While that normally would not bring up any sort of predicament, Luminosity Gaming told ESPN in May that it had an outstanding letter of intent signed with the team, which awarded the team with a significant salary increase and a new gaming house, in return for an extended contract term of two years.
Although the official legal solution was not specified in today's announcements, according to Counter-Strike analyst Duncan "Thorin" Shields, SK Gaming's managing director, Alex Müller, claims that the letters of intent were found void due to Luminosity failing to provide a new contract to the players by the date specified in the letters. In turn, the Luminosity players signed with SK Gaming after SK had legal representation analyze the LOIs, stating letters of intent "always [have] an OUT."
Now, however, both teams claim to have come to an amicable agreement, with both Müller and Luminosity Gaming's CEO Steve Maida -- who at one point were at complete odds in the dispute -- claiming to have found a solution.
"We are very happy to have found a satisfactory solution for each party involved in the recent contract disputes," Müller said in the news release today. "Luminosity excels at scouting the greatest talent and we are surely going to see them on the big stage again soon. What they've been able to accomplish as an organization and team in such a short time is remarkable."
And while it's now been resolved in his and his organization's favor, Müller admits that, "This was a messy situation and neither party was completely right or wrong here."
Furthermore Maida echoes Müller's sentiment in his statement, "I'm glad that we could all come together and work out a solution. It might not have started off the best, but SK and Alex made it right in the end. I'm optimistic that SK will be a good home for the team's next chapter in CS:GO."
Before this conclusion, the players of Luminosity attempted to back out of the contracts, claiming they were misled by Müller and lawyers of SK Gaming.
Now, however, FalleN says that he's glad both teams settled their differences, and that he allowed emotions to affect his judgement as the leader of the team in this situation:

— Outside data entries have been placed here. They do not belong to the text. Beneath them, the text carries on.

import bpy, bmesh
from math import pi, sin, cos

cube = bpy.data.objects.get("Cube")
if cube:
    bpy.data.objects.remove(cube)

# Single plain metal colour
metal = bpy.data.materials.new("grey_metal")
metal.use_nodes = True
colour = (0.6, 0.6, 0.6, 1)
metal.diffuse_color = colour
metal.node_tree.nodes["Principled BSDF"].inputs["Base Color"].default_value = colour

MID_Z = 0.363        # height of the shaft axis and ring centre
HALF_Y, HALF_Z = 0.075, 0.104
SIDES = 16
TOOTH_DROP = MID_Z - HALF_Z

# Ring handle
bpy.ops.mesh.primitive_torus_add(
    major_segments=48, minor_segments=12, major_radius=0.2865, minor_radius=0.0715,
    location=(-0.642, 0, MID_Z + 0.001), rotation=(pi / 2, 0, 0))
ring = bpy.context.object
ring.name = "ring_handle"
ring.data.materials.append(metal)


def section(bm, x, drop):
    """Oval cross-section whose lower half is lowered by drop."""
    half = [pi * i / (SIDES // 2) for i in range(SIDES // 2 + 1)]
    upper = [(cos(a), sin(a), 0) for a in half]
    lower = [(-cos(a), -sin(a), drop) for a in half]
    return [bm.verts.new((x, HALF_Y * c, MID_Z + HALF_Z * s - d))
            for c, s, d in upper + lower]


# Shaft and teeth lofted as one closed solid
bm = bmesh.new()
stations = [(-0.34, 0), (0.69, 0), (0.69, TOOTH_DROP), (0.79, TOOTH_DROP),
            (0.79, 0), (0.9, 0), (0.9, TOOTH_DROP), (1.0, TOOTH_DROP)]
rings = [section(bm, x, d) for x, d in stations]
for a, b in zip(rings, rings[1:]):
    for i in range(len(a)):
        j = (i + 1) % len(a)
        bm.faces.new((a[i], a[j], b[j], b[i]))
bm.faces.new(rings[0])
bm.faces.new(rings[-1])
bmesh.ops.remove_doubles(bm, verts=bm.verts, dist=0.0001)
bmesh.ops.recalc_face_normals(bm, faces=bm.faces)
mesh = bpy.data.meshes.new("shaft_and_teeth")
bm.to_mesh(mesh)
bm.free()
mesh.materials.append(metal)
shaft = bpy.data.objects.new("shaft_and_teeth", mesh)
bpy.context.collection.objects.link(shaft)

"I personally did many mistakes during this transition," FalleN said in the news release. "I let emotions take part on business decisions and that is something I regret and surely will take as a learning experience to the rest of my life. I want to say, Steve always did his best, and more than required to be more than just an owner. Travelling with us in all tournaments and sharing every moment was important to us and he is part of the family. I would like to thank Steve and LG for everything they did for us, and all the support last year."